▶ **EXERCISE OBJECTIVE**: From the records below, report the number of lines that contain "name", and add nothing.

▶ **DATA LISTING**:
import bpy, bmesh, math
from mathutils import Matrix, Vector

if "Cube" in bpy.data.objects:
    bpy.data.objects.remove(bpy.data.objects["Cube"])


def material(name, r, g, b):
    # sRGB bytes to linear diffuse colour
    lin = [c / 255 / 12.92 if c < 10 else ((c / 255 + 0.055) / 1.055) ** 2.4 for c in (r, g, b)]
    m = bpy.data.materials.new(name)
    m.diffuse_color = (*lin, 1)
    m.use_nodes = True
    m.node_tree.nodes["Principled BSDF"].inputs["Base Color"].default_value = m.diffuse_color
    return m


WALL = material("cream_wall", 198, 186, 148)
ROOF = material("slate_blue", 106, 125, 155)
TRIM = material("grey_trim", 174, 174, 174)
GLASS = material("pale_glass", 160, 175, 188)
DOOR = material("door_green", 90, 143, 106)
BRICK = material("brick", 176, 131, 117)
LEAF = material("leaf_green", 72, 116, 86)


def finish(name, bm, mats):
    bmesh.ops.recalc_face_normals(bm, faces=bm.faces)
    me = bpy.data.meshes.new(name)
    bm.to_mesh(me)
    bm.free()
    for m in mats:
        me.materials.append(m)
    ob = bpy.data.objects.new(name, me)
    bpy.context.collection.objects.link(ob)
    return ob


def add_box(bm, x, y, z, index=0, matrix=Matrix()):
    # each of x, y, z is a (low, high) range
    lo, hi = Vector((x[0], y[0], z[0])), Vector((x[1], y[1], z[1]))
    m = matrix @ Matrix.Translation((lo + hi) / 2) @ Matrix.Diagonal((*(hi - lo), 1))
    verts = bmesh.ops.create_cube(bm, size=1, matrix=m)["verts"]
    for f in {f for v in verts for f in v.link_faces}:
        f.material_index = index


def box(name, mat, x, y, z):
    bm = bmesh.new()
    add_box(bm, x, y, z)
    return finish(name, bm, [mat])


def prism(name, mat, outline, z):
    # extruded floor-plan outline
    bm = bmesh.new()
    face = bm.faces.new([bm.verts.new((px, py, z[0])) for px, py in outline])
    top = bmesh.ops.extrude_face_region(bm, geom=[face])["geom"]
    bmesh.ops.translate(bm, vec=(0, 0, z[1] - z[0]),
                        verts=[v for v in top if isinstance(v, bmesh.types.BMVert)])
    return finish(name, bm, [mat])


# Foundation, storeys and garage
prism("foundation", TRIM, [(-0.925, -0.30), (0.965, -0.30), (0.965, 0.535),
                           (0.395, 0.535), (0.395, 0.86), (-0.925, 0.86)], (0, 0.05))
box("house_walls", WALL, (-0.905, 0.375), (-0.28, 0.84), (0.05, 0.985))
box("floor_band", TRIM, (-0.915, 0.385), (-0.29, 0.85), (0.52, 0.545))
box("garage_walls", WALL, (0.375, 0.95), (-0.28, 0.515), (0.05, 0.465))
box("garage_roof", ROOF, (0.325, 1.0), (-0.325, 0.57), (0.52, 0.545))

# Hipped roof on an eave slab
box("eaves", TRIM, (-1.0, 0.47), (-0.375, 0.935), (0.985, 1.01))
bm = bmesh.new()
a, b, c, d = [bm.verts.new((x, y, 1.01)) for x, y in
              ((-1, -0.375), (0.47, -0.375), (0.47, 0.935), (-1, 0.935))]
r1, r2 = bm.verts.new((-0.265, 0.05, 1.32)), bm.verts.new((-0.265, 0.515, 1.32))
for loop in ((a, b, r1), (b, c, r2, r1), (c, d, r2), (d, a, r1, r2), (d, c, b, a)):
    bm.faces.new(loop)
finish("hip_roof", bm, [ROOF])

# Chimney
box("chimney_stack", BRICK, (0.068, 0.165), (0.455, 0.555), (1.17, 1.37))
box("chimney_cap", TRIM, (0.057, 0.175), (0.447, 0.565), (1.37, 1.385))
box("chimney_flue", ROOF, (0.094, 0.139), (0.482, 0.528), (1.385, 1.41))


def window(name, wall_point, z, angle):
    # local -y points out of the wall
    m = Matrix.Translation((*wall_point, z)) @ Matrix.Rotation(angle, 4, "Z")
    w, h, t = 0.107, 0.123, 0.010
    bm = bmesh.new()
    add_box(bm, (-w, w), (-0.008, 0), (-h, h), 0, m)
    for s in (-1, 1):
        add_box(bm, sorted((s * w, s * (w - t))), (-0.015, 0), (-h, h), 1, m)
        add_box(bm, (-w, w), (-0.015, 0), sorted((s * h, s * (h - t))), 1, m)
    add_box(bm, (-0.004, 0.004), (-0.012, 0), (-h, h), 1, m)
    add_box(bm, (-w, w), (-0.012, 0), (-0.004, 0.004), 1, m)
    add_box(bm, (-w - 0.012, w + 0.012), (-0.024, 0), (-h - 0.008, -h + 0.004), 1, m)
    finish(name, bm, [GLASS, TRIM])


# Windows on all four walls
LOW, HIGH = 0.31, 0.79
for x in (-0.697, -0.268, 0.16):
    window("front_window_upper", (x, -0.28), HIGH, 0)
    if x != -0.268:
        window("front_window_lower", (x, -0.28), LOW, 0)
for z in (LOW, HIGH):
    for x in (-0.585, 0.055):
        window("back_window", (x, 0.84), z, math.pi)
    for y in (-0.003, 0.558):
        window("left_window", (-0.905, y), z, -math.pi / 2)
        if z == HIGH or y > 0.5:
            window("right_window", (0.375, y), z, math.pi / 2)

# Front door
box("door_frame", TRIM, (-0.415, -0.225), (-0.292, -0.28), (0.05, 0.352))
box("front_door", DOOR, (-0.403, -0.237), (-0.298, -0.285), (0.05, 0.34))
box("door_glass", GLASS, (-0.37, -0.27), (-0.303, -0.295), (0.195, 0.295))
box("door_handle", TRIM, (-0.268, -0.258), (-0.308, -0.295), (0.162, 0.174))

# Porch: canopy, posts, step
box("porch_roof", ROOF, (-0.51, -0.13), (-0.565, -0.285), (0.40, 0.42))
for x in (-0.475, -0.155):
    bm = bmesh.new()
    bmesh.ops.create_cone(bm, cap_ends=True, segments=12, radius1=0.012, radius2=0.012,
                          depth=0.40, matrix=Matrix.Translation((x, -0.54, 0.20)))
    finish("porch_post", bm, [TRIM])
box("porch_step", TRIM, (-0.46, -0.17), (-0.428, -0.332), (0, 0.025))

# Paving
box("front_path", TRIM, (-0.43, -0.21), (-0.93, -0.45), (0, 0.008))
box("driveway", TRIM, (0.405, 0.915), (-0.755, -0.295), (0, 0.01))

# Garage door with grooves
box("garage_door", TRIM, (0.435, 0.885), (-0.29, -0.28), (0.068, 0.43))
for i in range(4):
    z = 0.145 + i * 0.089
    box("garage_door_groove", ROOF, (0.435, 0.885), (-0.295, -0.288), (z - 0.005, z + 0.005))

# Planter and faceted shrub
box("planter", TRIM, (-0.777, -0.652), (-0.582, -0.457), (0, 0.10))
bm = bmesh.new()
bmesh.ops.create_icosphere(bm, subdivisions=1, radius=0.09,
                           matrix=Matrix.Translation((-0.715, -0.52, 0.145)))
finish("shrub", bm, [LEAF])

▶ **EXERCISE RESULT**: 11